There are plenty of reasons you might want a job for which you’re overqualified. Maybe you’re trying to break into a new industry, and you’re willing to take a step back. Or perhaps you tried being the boss, and decided that you have more to offer as an individual contributor.
You might need something a little more low-key while you develop a business idea or deal with some demanding aspects of your personal life. Or, maybe you just need to get out of your current position – your boss is a nightmare, or your company is having financial trouble, or you just can’t stand the thought of going into work on Monday morning. And sometimes, you just need a job – any job.
Regardless of why you’ve decided to throw your hat in the ring for the role, you should go into the job interview process prepared. When you’re overqualified, it’s not a matter of whether the hiring manager will bring it up, but when. Here’s how to manage it:
Trim your resume.
It can feel a little demoralizing to have to de-emphasize your work experience, but if you’re trying to get your foot in the door, and you suspect that you’ll be considered overqualified for the role, your first step will be to make sure your resume doesn’t make you look like you should be your prospective boss’s boss.
To do this, you’ll want to get rid of anything that signifies age, including graduation years, and cut back on any roles that aren’t directly related to the position for which you’re applying. Then consider paring back your experience even further, until it’s closer to the number of years specified. (In other words, if you have 10 years of experience, and they’re looking for someone with two to three, you might get rid of jobs farther back than five years ago, or any gigs that use outdated technology and/or have job titles that are aging like milk.)
Remember that your resume is a highlight reel of your experience, not your autobiography. It’s not dishonest to emphasize the jobs and skills that are most relevant to the position. You might also consider choosing instead of previous job titles.
Applying online? Don’t forget resume keywords.

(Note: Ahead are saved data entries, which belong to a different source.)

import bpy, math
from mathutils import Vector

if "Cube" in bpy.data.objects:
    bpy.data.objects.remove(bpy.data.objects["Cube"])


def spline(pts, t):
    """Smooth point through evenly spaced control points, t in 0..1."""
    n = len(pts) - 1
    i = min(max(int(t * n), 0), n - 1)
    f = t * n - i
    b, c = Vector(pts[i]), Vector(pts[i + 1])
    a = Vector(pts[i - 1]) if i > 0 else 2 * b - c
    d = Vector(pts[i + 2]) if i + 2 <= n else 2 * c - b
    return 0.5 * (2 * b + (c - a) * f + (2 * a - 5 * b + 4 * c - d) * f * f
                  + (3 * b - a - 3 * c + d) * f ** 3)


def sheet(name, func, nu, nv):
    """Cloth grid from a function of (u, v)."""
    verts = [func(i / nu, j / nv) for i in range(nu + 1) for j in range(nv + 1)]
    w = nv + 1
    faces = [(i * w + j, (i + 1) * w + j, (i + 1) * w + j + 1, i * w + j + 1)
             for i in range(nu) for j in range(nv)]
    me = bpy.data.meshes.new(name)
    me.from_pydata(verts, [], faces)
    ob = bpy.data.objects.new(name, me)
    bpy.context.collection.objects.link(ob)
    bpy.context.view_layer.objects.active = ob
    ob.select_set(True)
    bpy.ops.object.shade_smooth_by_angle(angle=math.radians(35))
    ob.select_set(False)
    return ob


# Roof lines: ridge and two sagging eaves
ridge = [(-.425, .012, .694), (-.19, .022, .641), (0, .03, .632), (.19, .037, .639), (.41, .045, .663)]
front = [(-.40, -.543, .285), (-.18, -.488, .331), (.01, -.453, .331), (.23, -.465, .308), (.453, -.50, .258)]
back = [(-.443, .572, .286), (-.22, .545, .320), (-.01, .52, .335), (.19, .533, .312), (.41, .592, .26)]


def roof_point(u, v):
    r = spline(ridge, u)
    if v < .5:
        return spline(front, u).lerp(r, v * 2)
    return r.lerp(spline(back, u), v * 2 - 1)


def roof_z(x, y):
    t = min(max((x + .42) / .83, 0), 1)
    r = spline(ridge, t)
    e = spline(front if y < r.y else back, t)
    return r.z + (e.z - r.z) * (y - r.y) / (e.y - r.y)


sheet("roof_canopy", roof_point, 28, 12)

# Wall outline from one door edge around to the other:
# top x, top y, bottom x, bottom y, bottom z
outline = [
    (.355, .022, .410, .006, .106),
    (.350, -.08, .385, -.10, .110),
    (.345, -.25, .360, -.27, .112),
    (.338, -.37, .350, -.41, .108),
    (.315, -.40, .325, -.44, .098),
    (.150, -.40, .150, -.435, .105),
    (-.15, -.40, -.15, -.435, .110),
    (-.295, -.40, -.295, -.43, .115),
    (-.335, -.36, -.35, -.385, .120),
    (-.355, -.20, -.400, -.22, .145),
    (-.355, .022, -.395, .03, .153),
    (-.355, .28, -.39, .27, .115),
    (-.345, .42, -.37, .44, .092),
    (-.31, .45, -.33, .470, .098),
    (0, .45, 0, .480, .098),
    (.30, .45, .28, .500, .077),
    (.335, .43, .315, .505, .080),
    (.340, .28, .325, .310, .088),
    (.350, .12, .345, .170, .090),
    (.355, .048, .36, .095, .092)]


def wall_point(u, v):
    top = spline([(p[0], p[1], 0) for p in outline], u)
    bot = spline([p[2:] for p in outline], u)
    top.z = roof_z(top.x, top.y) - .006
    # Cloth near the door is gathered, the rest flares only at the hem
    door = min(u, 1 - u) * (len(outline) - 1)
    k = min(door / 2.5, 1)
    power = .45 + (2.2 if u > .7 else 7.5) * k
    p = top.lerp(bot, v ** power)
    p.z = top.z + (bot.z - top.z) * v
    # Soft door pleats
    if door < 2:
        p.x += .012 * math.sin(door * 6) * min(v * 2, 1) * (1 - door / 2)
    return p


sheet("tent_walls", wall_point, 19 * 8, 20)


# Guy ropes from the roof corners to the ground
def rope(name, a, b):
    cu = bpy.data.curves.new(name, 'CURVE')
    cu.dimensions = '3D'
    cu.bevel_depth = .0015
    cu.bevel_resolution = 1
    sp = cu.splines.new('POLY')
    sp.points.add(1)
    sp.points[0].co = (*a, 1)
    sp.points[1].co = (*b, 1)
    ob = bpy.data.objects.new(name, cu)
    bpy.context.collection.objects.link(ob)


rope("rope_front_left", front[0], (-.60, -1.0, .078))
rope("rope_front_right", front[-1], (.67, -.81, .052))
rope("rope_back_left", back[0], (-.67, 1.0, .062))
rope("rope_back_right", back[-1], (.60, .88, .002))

Most jobs these days come through networking, but it’s still worth it to apply online, if you find a role that really speaks to you. To make it through the and get to a real, live person in Human Resources, you’ll have to know how to use resume keywords, however.
Start by looking at the job listing and isolating the words that the employer uses to describe the job; make sure your resume includes them. Then look for the words they’ve left out by comparing the listing against similar listings in your field, and incorporate those keywords as well.
Use your network.
Depending on whom you ask, 60% to 85% of jobs are filled through networking, which only makes sense: If you’re a hiring manager, which candidate would you prefer – the one who applied blind, or the one endorsed by a connection at the company?
Employers love to interview candidates who come through employee recommendations, because they know that employees risk their reputations every time they vouch for someone. If you can find someone at the organization to vouch for you, you’ll stand a better chance of overcoming any objections that might arise because of your experience, whether the issue is too much experience or too little.
Prepare your story.
Why do you want this job? If the answer is, “Because I need to pay the electric bill,” that’s perfectly valid – but not the one you want to trot out during the interview process.
If you can demonstrate that you understand the company and its mission, and connect that to your own career goals, you’ll be able to persuade the hiring manager that you’re passionate about joining the organization — that this isn’t just a fallback option or temporary whim for you.
Don’t hide your light.
There’s a difference between trimming your unrelated experience and trying to seem less savvy than you are. Don’t make the mistake of in the interview process.
Remember that employers want to hire workers who are dedicated, savvy, and excited about the work. Your goal is to show that you connect with the role and the company, not to pass yourself off as someone who has less to offer.